PRESS ADVISORY

Son of Deceased Public School Teacher Charged with Stealing Almost $86K in Retirement Benefits

August 23, 2012

Yesterday, a Gwinnett County Grand indicted Levon Chett Barrett on one count of Violation of the Georgia Racketeer Influenced and Corrupt Organizations Act (RICO) (O.C.G.A. § 16-14-4(a)). He is accused of stealing retirement payments from the Teachers’ Retirement System of Georgia (TRS).

Barrett is the son of a retired Atlanta school teacher who began receiving retirement benefits in May 1997. The benefits were electronically transferred into Ms. Barrett’s checking account. Unbeknownst to TRS, Ms. Barrett died in September 2007. TRS continued paying retirement benefits until it discovered Ms. Barrett’s death in February 2010 via a call from the Atlanta Public Schools’ Human Resources Office.

An investigation revealed that the defendant stole the funds from his deceased mother’s account through use of a PIN-based financial transaction card, either by withdrawing funds directly from ATMs or by using the card to conduct in-person, telephonic, or on-line credit/debit financial transactions. When interviewed the by Georgia Bureau of Investigation (GBI) in July 2012, the defendant admitted to withdrawing and using funds from his mother’s account after her death. 

Between October 2007 and February 2010, the defendant stole $85,712.52 in TRS funds from his mother’s bank account.

RICO carries a minimum of five and a maximum of 20 years in prison and a fine up to three times the amount of money stolen.

Assistant Attorney General Shepard Orlow is prosecuting the case on behalf of the State of Georgia.
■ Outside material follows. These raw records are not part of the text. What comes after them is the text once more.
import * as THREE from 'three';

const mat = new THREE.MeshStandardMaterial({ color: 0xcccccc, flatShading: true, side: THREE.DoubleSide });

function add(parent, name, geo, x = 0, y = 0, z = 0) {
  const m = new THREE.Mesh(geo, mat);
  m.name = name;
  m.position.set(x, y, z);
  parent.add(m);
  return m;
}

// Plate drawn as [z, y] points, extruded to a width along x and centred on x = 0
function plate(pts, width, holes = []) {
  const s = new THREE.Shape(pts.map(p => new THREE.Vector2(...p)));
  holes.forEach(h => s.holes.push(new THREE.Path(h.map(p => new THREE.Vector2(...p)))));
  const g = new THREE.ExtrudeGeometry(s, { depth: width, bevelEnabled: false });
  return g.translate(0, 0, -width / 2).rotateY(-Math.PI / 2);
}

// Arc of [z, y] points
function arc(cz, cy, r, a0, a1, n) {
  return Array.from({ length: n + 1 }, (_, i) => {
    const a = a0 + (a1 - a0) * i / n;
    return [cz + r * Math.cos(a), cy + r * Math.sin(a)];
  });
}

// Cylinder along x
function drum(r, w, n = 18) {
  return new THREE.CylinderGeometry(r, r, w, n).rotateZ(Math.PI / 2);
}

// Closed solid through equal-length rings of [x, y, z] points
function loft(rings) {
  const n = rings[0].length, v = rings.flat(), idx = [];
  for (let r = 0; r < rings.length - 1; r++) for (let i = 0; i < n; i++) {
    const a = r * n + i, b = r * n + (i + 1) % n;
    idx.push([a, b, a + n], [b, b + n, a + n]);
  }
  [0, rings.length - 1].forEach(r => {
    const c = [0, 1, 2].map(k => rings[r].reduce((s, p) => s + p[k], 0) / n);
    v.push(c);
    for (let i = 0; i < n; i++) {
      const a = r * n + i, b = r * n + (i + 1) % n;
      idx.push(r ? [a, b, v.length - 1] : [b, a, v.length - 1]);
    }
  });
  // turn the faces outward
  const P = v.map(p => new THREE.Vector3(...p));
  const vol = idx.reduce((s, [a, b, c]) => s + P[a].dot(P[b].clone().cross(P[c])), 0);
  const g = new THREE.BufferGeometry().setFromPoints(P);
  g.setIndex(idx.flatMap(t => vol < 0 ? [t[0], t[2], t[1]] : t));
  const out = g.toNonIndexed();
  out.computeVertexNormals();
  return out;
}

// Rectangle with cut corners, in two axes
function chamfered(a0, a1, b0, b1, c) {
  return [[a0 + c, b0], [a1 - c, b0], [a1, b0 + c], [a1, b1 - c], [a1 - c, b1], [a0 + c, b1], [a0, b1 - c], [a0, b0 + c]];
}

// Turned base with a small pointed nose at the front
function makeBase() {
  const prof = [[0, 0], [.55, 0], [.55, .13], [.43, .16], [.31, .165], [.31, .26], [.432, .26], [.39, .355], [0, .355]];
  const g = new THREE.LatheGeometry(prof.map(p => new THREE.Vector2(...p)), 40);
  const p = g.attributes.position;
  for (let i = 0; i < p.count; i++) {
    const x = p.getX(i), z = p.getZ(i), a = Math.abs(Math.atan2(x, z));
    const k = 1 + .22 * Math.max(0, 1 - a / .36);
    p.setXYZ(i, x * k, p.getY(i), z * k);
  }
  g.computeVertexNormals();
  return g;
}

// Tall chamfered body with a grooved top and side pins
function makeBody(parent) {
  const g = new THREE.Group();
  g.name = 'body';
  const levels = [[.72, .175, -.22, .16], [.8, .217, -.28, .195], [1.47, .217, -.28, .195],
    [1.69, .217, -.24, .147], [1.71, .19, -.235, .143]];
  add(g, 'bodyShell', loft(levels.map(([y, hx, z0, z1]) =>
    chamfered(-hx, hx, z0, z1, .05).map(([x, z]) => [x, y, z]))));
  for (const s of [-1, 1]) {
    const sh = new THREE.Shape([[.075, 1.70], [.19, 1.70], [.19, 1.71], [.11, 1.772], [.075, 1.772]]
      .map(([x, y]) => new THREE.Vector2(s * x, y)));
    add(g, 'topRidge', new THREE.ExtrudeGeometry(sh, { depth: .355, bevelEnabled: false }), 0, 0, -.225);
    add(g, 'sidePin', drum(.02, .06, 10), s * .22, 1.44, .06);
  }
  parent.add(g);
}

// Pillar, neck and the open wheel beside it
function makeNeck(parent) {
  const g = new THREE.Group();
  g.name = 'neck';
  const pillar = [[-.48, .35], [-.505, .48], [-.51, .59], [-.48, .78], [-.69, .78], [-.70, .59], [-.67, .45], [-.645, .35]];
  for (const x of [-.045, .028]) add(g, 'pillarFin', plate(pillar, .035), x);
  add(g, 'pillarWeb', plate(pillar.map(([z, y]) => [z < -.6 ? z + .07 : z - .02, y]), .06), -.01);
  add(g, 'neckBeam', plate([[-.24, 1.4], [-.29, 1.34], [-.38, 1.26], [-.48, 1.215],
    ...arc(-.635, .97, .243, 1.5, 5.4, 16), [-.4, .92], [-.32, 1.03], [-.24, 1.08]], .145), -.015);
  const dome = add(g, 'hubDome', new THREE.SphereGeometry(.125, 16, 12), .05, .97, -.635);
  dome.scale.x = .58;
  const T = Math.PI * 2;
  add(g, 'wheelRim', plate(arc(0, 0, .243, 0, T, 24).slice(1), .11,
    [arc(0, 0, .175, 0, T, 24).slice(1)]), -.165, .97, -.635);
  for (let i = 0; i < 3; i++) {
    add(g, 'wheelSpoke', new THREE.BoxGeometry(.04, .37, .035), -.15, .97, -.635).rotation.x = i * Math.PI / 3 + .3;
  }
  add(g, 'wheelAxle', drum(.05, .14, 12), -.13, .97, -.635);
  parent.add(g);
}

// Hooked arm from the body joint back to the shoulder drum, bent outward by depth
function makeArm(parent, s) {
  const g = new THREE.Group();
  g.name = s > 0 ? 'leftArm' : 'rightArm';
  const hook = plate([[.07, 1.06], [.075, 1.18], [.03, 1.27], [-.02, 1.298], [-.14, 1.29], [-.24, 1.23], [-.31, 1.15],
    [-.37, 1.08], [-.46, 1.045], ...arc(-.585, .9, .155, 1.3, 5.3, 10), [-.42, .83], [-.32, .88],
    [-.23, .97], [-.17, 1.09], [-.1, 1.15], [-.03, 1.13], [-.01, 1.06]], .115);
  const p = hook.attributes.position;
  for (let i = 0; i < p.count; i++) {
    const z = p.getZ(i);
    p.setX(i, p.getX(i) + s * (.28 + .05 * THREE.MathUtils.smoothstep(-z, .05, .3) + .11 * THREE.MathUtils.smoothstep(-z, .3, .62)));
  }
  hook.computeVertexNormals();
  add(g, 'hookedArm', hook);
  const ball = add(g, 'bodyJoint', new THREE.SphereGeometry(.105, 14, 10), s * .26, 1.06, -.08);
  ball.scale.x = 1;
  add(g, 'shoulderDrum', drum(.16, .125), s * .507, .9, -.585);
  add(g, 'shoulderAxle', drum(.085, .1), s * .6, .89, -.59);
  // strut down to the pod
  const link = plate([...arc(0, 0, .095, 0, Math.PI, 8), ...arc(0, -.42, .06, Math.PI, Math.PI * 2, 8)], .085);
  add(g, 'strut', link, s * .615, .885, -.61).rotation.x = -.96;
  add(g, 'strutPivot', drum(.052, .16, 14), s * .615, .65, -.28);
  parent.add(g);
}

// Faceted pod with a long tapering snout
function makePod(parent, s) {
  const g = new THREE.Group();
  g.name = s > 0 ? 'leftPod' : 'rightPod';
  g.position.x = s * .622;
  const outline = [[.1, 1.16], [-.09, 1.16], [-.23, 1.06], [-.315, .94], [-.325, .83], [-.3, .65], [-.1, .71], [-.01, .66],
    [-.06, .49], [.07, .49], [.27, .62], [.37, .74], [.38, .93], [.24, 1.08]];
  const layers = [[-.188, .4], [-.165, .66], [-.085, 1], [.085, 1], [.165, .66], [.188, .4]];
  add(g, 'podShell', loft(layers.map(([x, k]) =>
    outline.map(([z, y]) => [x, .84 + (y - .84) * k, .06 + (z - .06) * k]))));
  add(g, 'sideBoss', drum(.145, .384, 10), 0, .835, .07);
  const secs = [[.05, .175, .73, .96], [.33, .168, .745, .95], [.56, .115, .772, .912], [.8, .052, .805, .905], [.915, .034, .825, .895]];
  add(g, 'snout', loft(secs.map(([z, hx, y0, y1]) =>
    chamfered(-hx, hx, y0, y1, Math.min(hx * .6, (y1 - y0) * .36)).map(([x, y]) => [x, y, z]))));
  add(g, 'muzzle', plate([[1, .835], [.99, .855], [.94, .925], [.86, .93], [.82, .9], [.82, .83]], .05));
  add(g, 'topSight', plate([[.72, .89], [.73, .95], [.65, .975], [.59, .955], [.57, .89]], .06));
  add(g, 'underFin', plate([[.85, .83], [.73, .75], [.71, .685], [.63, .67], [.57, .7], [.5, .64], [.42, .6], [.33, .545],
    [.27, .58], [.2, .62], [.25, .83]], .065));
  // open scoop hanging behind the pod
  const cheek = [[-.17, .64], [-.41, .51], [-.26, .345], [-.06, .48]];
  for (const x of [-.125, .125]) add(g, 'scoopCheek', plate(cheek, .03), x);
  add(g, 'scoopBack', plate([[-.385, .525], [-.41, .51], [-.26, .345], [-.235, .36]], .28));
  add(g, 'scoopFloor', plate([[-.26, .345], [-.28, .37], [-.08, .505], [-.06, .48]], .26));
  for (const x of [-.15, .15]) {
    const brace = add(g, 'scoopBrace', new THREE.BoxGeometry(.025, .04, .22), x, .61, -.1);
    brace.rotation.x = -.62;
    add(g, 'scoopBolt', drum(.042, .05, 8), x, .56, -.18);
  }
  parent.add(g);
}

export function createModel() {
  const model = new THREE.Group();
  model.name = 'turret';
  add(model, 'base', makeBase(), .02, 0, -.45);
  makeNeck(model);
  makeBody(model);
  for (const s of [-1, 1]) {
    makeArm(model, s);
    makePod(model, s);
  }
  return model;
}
The case was investigated by Special Agent Rocky Bigham of the GBI.

Members of the public should keep in mind that indictments contain only allegations against the individual(s) against whom the indictment is sought. A defendant is presumed innocent until proven guilty, and it will be the government’s burden at trial to prove the defendant guilty beyond a reasonable doubt of the allegations contained in the indictment.